I Spoke to the PR Guy Tasked with Defending East London's Crappy Jack the Ripper Museum
He'd suggested a counter-protest against the Fuck Parade's scheduled storming of the museum this weekend, but then changed his mind. I asked him why.
This Sunday will see another protest by anarchist group Class War in London – some of whom were involved in the "Fuck Parade" anti-gentrification protests which, last Friday, saw Brick Lane's Cereal Killer Café paint-bombed.
Class War's next target is going to be East London's new Jack the Ripper museum. Maybe they've taken notice of all the glib think-pieces about the Fuck Parade pointing out that an independent business is a bad target and instead chosen to protest something that no one could possibly want to defend.
After all, the museum has already been a focal point for controversy and had its windows smashed. It was sold to the local community as a museum about the history of the women of East London, but instead became a museum centred around a man who spent a lot of time murdering them. Even the architect who designed it said he felt "duped" by the scheme.
However, if Class War thought they were going for an indefensible target, it seems they were wrong: someone does want to defend it. A new protest called #PROTECTLONDON appeared to be happening on the same day, with a call out for the counter-protest (above) appearing on the website of the Ripper Museum's PR man, Joshua Walker.
"It's time for locals and local business to band together and show that we won't accept it!" it said, suggesting that people gather at the same time and place as the Fuck Parade.
I asked a spokesperson from Class War what he thought of being greeted by a load of counter-protesters, and he told me, "It absolutely exemplifies what class war is about, you know. Rather than check their privilege, the irate yuppies have decided that they'd rather turn us over.
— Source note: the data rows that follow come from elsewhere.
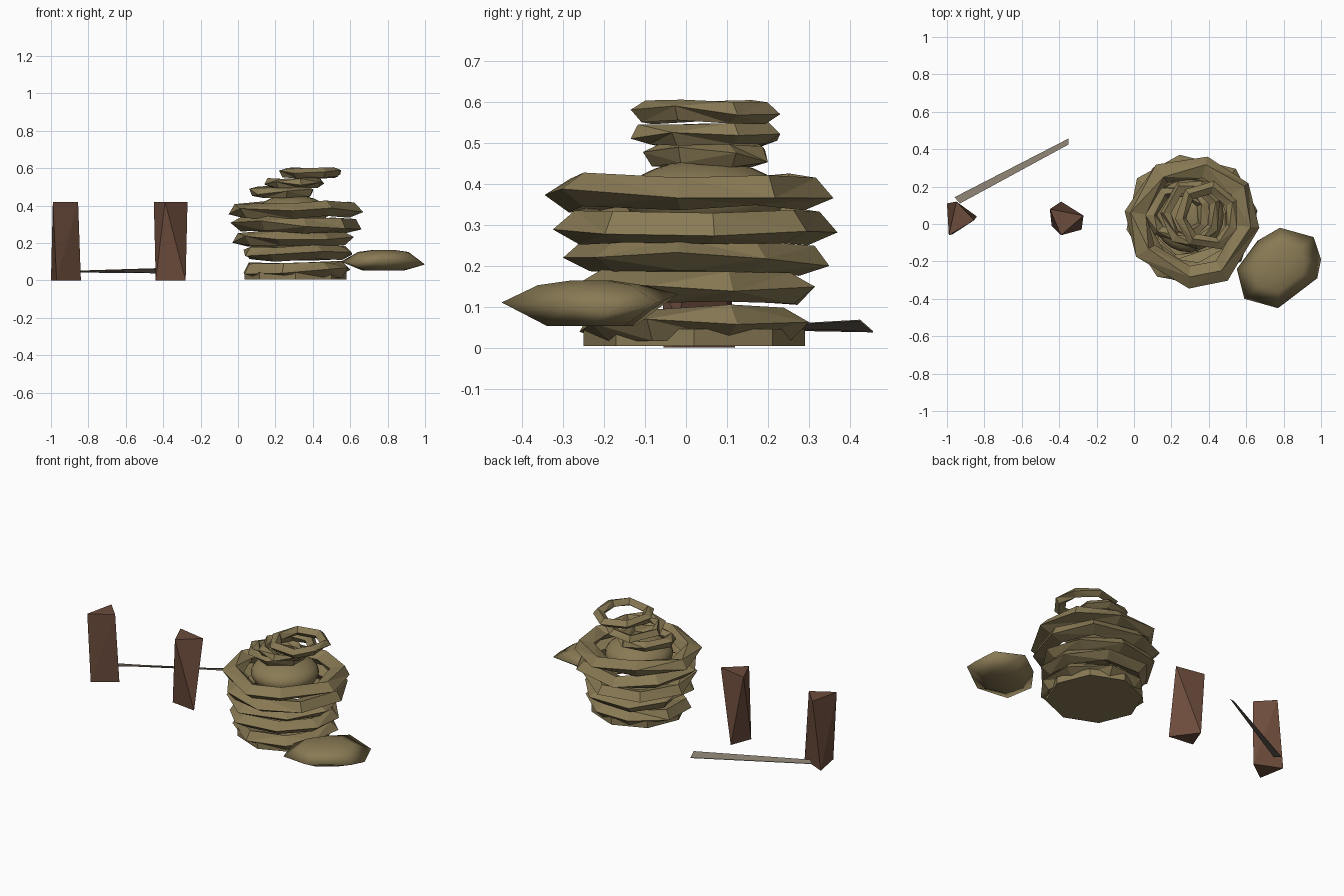
import bpy, bmesh, random
from math import sin, cos, pi
from mathutils import Vector

random.seed(7)
cube = bpy.data.objects.get("Cube")
if cube:
    bpy.data.objects.remove(cube, do_unlink=True)


def material(name, rgb):
    mat = bpy.data.materials.new(name)
    mat.use_nodes = True
    color = (*rgb, 1)
    mat.diffuse_color = color
    mat.node_tree.nodes["Principled BSDF"].inputs["Base Color"].default_value = color
    return mat


wicker = material("dry wicker", (0.25, 0.195, 0.09))
wood = material("dark wood", (0.15, 0.072, 0.045))
stick = material("grey stick", (0.23, 0.195, 0.15))


def finish(bm, name, mat, smooth=False):
    bmesh.ops.recalc_face_normals(bm, faces=bm.faces[:])
    mesh = bpy.data.meshes.new(name)
    for face in bm.faces:
        face.smooth = smooth
    bm.to_mesh(mesh)
    bm.free()
    mesh.materials.append(mat)
    obj = bpy.data.objects.new(name, mesh)
    bpy.context.collection.objects.link(obj)
    return obj


def fit(bm, low, high):
    """Stretch the mesh to fill the given box."""
    for axis in range(3):
        values = [v.co[axis] for v in bm.verts]
        a, b = min(values), max(values)
        for v in bm.verts:
            t = (v.co[axis] - a) / (b - a)
            v.co[axis] = low[axis] + t * (high[axis] - low[axis])


def loft(bm, loops, cap=True):
    """Join closed loops of points with side faces."""
    rows = [[bm.verts.new(p) for p in loop] for loop in loops]
    n = len(rows[0])
    for low, high in zip(rows, rows[1:]):
        for i in range(n):
            j = (i + 1) % n
            bm.faces.new((low[i], low[j], high[j], high[i]))
    if cap:
        bm.faces.new(rows[0][::-1])
        bm.faces.new(rows[-1])
    return rows


def rough_ring(name, low, high, width, sides=8):
    """Hand-woven hoop: a coarse ring with an uneven four-sided section."""
    bm = bmesh.new()
    radius = (high[0] - low[0] + high[1] - low[1]) / 4 - width
    height = (high[2] - low[2]) * 0.4
    phase = random.uniform(0, 2 * pi)
    rows = []
    for i in range(sides):
        a = phase + 2 * pi * (i + random.uniform(-0.15, 0.15)) / sides
        turn = random.uniform(-0.5, 0.5)
        lift = random.uniform(-0.22, 0.22) * height
        r0 = radius * random.uniform(0.96, 1.04)
        row = []
        for k in range(4):
            b = turn + k * pi / 2
            r = r0 + width * cos(b)
            row.append(bm.verts.new((r * cos(a), r * sin(a), height * sin(b) + lift)))
        rows.append(row)
    for i in range(sides):
        p, q = rows[i], rows[(i + 1) % sides]
        for k in range(4):
            m = (k + 1) % 4
            bm.faces.new((p[k], q[k], q[m], p[m]))
    fit(bm, low, high)
    bmesh.ops.triangulate(bm, faces=bm.faces[:])
    return finish(bm, name, wicker)


# Basket wall hoops, then the small leaning hoops on top
hoops = [
    ((0.03, -0.26, 0.01), (0.60, 0.30, 0.105), 0.055),
    ((0.03, -0.27, 0.10), (0.61, 0.315, 0.19), 0.055),
    ((-0.03, -0.30, 0.175), (0.62, 0.35, 0.265), 0.058),
    ((-0.04, -0.325, 0.25), (0.66, 0.37, 0.35), 0.06),
    ((-0.05, -0.345, 0.33), (0.67, 0.36, 0.427), 0.06),
]
for i, (low, high, width) in enumerate(hoops):
    rough_ring(f"basket_hoop_{i + 1}", low, high, width)

small = [
    ((0.06, -0.105, 0.44), (0.40, 0.20, 0.505), 0.032),
    ((0.14, -0.135, 0.49), (0.46, 0.23, 0.55), 0.032),
    ((0.22, -0.135, 0.545), (0.55, 0.23, 0.605), 0.032),
]
for i, (low, high, width) in enumerate(small):
    rough_ring(f"top_hoop_{i + 1}", low, high, width, 7)

# Basket floor
bm = bmesh.new()
bmesh.ops.create_cone(bm, cap_ends=True, segments=8, radius1=0.28, radius2=0.28, depth=0.03)
fit(bm, (0.035, -0.25, 0.004), (0.58, 0.29, 0.045))
finish(bm, "basket_floor", wicker)

# Smooth dome inside the basket
bm = bmesh.new()
bmesh.ops.create_uvsphere(bm, u_segments=24, v_segments=14, radius=1)
fit(bm, (0.10, -0.15, 0.27), (0.48, 0.24, 0.457))
finish(bm, "inner_dome", wicker, True)

# Loose lid lying beside the basket
rim = [(0.78, -0.02, 0.13), (0.66, -0.09, 0.10), (0.55, -0.24, 0.10),
       (0.59, -0.40, 0.09), (0.77, -0.45, 0.11), (0.98, -0.29, 0.10),
       (1.0, -0.19, 0.085), (0.96, -0.07, 0.11)]
centre = Vector((0.78, -0.23, 0))


def shrunk(factor, z):
    return [centre + (Vector((x, y, 0)) - centre) * factor + Vector((0, 0, z)) for x, y, _ in rim]


bm = bmesh.new()
loft(bm, [shrunk(0.5, 0.053), rim, shrunk(0.6, 0.152), shrunk(0.25, 0.163)])
finish(bm, "lid", wicker, True)

# Twisted three-sided posts: bottom and top corners
posts = {
    "outer_post": ([(-0.97, -0.055), (-0.84, 0.04), (-1.0, 0.11)],
                   [(-0.99, -0.06), (-0.855, 0.02), (-0.95, 0.12)]),
    "inner_post": ([(-0.44, -0.01), (-0.28, -0.03), (-0.39, 0.12)],
                   [(-0.39, -0.06), (-0.27, 0.045), (-0.45, 0.08)]),
}
for name, (bottom, top) in posts.items():
    bm = bmesh.new()
    loft(bm, [[(x, y, 0) for x, y in bottom], [(x, y, 0.42) for x, y in top]])
    bmesh.ops.triangulate(bm, faces=bm.faces[:])
    finish(bm, name, wood)

# Thin tilted stick lying behind the posts
bm = bmesh.new()
flat = [(-0.93, 0.11, 0.047), (-0.35, 0.425, 0.065), (-0.35, 0.457, 0.037), (-0.96, 0.143, 0.043)]
loft(bm, [flat, [(x, y, z + 0.003) for x, y, z in flat]])
finish(bm, "stick", stick)
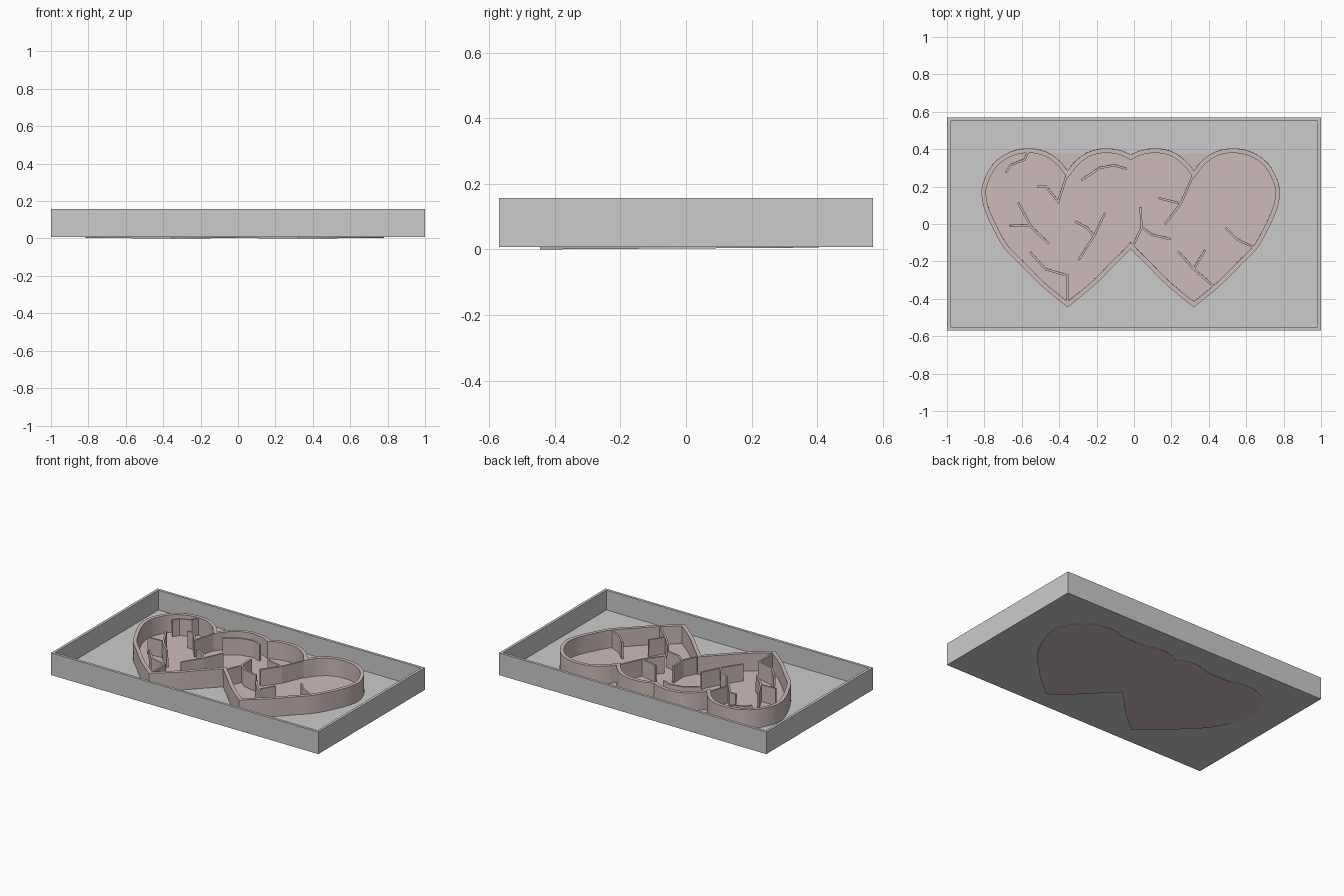
import bpy, bmesh, math
from mathutils import Vector

if "Cube" in bpy.data.objects:
    bpy.data.objects.remove(bpy.data.objects["Cube"])

TILT = 0.0065
pink = bpy.data.materials.new("pink")
pink.diffuse_color = (0.62, 0.50, 0.49, 1)
pink.use_nodes = True
pink.node_tree.nodes["Principled BSDF"].inputs["Base Color"].default_value = pink.diffuse_color


def make(name, bm, mat=None, tilted=True):
    bmesh.ops.recalc_face_normals(bm, faces=bm.faces)
    me = bpy.data.meshes.new(name)
    bm.to_mesh(me)
    bm.free()
    ob = bpy.data.objects.new(name, me)
    bpy.context.collection.objects.link(ob)
    if mat:
        me.materials.append(mat)
    if tilted:
        ob.rotation_euler.x = TILT
        ob.location.z = 0.003
    return ob


def prism(bm, pts, z0, z1):
    lo = [bm.verts.new((x, y, z0)) for x, y in pts]
    hi = [bm.verts.new((x, y, z1)) for x, y in pts]
    n = len(pts)
    bm.faces.new(lo[::-1])
    bm.faces.new(hi)
    for i in range(n):
        j = (i + 1) % n
        bm.faces.new((lo[i], lo[j], hi[j], hi[i]))


def ring(bm, outer, inner, z0, z1):
    loops = [[bm.verts.new((x, y, z)) for x, y in pts]
             for pts, z in ((outer, z0), (outer, z1), (inner, z1), (inner, z0))]
    n = len(outer)
    for k in range(4):
        a, b = loops[k], loops[(k + 1) % 4]
        for i in range(n):
            j = (i + 1) % n
            bm.faces.new((a[i], a[j], b[j], b[i]))


def offset(pts, d, closed=True):
    """Mitred offset to the right of the direction of travel."""
    out, n = [], len(pts)
    for i in range(n):
        p = Vector(pts[i])
        a = p - Vector(pts[i - 1]) if closed or i > 0 else None
        b = Vector(pts[(i + 1) % n]) - p if closed or i < n - 1 else None
        a, b = (a or b).normalized(), (b or a).normalized()
        na, nb = Vector((a.y, -a.x)), Vector((b.y, -b.x))
        m = (na + nb).normalized()
        out.append(tuple(p + m * d / max(m.dot(na), 0.35)))
    return out


def smooth(pts, steps=5):
    """Catmull-Rom curve through the points."""
    P = [Vector(p) for p in pts]
    P = [2 * P[0] - P[1]] + P + [2 * P[-1] - P[-2]]
    out = []
    for i in range(1, len(P) - 2):
        a, b, c, d = P[i - 1:i + 3]
        for s in range(steps):
            t = s / steps
            out.append(0.5 * (2 * b + (c - a) * t + (2 * a - 5 * b + 4 * c - d) * t * t
                              + (3 * b - a - 3 * c + d) * t ** 3))
    return out + [P[-2]]


# tray: floor and thin rim
bm = bmesh.new()
def rect(x, y):
    return [(-x, -y), (x, -y), (x, y), (-x, y)]
ring(bm, rect(1, 0.57), rect(0.982, 0.552), 0.0075, 0.157)
lo = [v for v in bm.verts]
find = lambda x, y, z: min(lo, key=lambda v: (v.co - Vector((x, y, z))).length)
# replace the rim's underside with an outer bottom and a raised inner floor
bmesh.ops.delete(bm, geom=[f for f in bm.faces if all(v.co.z < 0.01 for v in f.verts)], context='FACES_ONLY')
bm.faces.new([find(x, y, 0.0075) for x, y in rect(1, 0.57)])
inner = [find(x, y, 0.0075) for x, y in rect(0.982, 0.552)]
for v in inner:
    v.co.z = 0.0235
bm.faces.new(inner)
make("tray", bm, tilted=False)

# half heart profile, from top notch to bottom tip
half = smooth([(0, .285), (.04, .335), (.11, .385), (.205, .405), (.31, .385), (.40, .32),
               (.455, .21), (.455, .12), (.42, .02), (.345, -.12), (.255, -.215),
               (.14, -.33), (0, -.445)])
XL, XR = -0.355, 0.32
J = (XR - XL) / 2
top = [p for p in half if p.x < J - .008 and p.y > .2]
low = [p for p in half if p.x < J - .008 and p.y < .1]
mid = (XL + XR) / 2
outline = [(XR + p.x, p.y) for p in half]
outline += [(XR - p.x, p.y) for p in low[-2::-1]] + [(mid, -.132)]
outline += [(XL + p.x, p.y) for p in low]
outline += [(XL - p.x, p.y) for p in half[-2::-1]]
outline += [(XL + p.x, p.y) for p in top[1:]] + [(mid, .37)]
outline += [(XR - p.x, p.y) for p in top[:0:-1]]

# base plate bridges the upper notches of both hearts
bm = bmesh.new()
plate = [(x, y) for x, y in outline
         if not (y > .2 and min(abs(x - XL), abs(x - XR)) < .085)]
prism(bm, plate, 0, 0.025)
make("heart_base", bm, pink)

# outer wall following the double heart
bm = bmesh.new()
ring(bm, outline, offset(outline, 0.024), 0.004, 0.144)
make("heart_wall", bm, pink)

# crack-like inner ribs
ribs = [
    [(-.565, .39), (-.585, .345), (-.66, .315), (-.685, .275)],
    [(-.515, .20), (-.47, .20), (-.405, .12), (-.355, .275)],
    [(-.28, .235), (-.185, .30), (-.105, .315), (-.04, .295)],
    [(-.62, .115), (-.545, -.02), (-.455, -.105)],
    [(-.665, -.01), (-.56, -.005)],
    [(-.555, -.15), (-.475, -.24), (-.355, -.275), (-.355, -.425)],
    [(-.155, .06), (-.215, -.065), (-.295, -.19)],
    [(-.315, .015), (-.25, -.02), (-.215, -.065)],
    [(.035, .09), (.04, -.02), (-.01, -.125)],
    [(.04, -.015), (.09, -.055), (.195, -.08)],
    [(.32, .27), (.25, .11), (.165, 0)],
    [(.13, .14), (.25, .11)],
    [(.49, -.02), (.55, -.08), (.65, -.13)],
    [(.235, -.145), (.32, -.24), (.435, -.34)],
    [(.38, -.14), (.32, -.24)],
]
bm = bmesh.new()
for r in ribs:
    prism(bm, offset(r, 0.006, False) + offset(r, -0.006, False)[::-1], 0.02, 0.138)
make("inner_ribs", bm, pink)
Well, that's something to look forward to. Rather than ask themselves why we're angry, what we're unhappy about while they're flaunting what's right and wrong in our faces and destroying our communities – rather than check that, they've decided they're going to come and have a pop."
Are we about to see scenes of crusties and yuppies screaming at each other in the street, as London's gentrification plays out as a piece of Situationist street theatre?
Well no, apparently not.
I called Joshua for a chat, and he put dampeners on the whole thing: "We had a discussion here and we said maybe we should do a counter protest because there are so many people who are cross about what these people are doing, and maybe it's quite important that they know that they don't represent East London, they don't represent women, they don't represent poor people – they're just a group of people who have certain views," he told me. "We literally had a five-minute conversation and said, 'You know, maybe we should do something.' I did one little piece about it or something and then said, 'You know what, let's not do it.'"
I thought it was weird that there was still an event call out with big red letters on his website. Was this the "little piece" he mentioned? I let that question slide as he continued.
"These protesters have been violent to date," said Joshua. "The last thing we want to do is antagonise people or incite any violence. I think they're doing a good enough job on their own, actually. So we decided against it. Some people were quite disappointed – we had a hundred or so people who were quite interested in doing it."
The lack of a counter-protest aside, I asked if James could understand the anger towards the museum. Could there have been a way to celebrate women's history without focusing on their disembowelment?
"I think a lot of it comes from a misunderstanding, not having come to the museum," he said. " Just because we call ourselves the Jack the Ripper Museum – actually, that's what people refer to the era as, and the murderer or murderers – that doesn't mean we in any way glorify what was done; we're not glamourising it, we're literally telling a story, and we're telling a story from the point of view of these women."
They're phasing out the merchandise with the blood-of-murdered-prostitutes motif on it, he added, so get it while you can!
It must be a tough job defending a Jack the Ripper museum in the world of instant internet hate mobs. I wondered if Joshua regretted the decision to spend the day getting into arguments on Twitter about whether or not what the ripper did really counts as sexual violence, when, you know, he could have had a non-sexual motive, such as racism (tweets he has since deleted).
"No one really knows what was going on in [the Ripper's] head," he told me. "We don't know if it was a man, we don't know if it was a woman. We don't know how old they were, what their background was, what their job was. To say that it's sexual violence – it's just inaccurate more than anything. It's not in any way defending Jack the Ripper. It was heinous. It was awful... it's completely blown out of proportion – we've had death threats. It's all a bit silly."
That statement seemed to sum up the position of the museum as a whole: we'll call it a Jack the Ripper museum to draw in the prurient blood 'n' guts tourists, but technically – technically – it's the museum about the women of the East End that we promised. The ripper tore out the uterus of prostitutes, but can we really call sexual violence if the intention is unclear?
Joshua insisted I come and see how great the museum is for myself. But since TV historian Fern Riddel, who consults on the BBC's Ripper Street, already went and used words such as "laughable" and "fantasy" to describe it, I think I already know everything I need to know.
I guess we'll never know how big the pro-Ripper throng at the #PROTECTLONDON event would have been. In PR terms, perhaps that's for the best – giving a street protest group called "Class War" some sort of approximation of a war between local business owners and angry proles would have played into their hands a bit.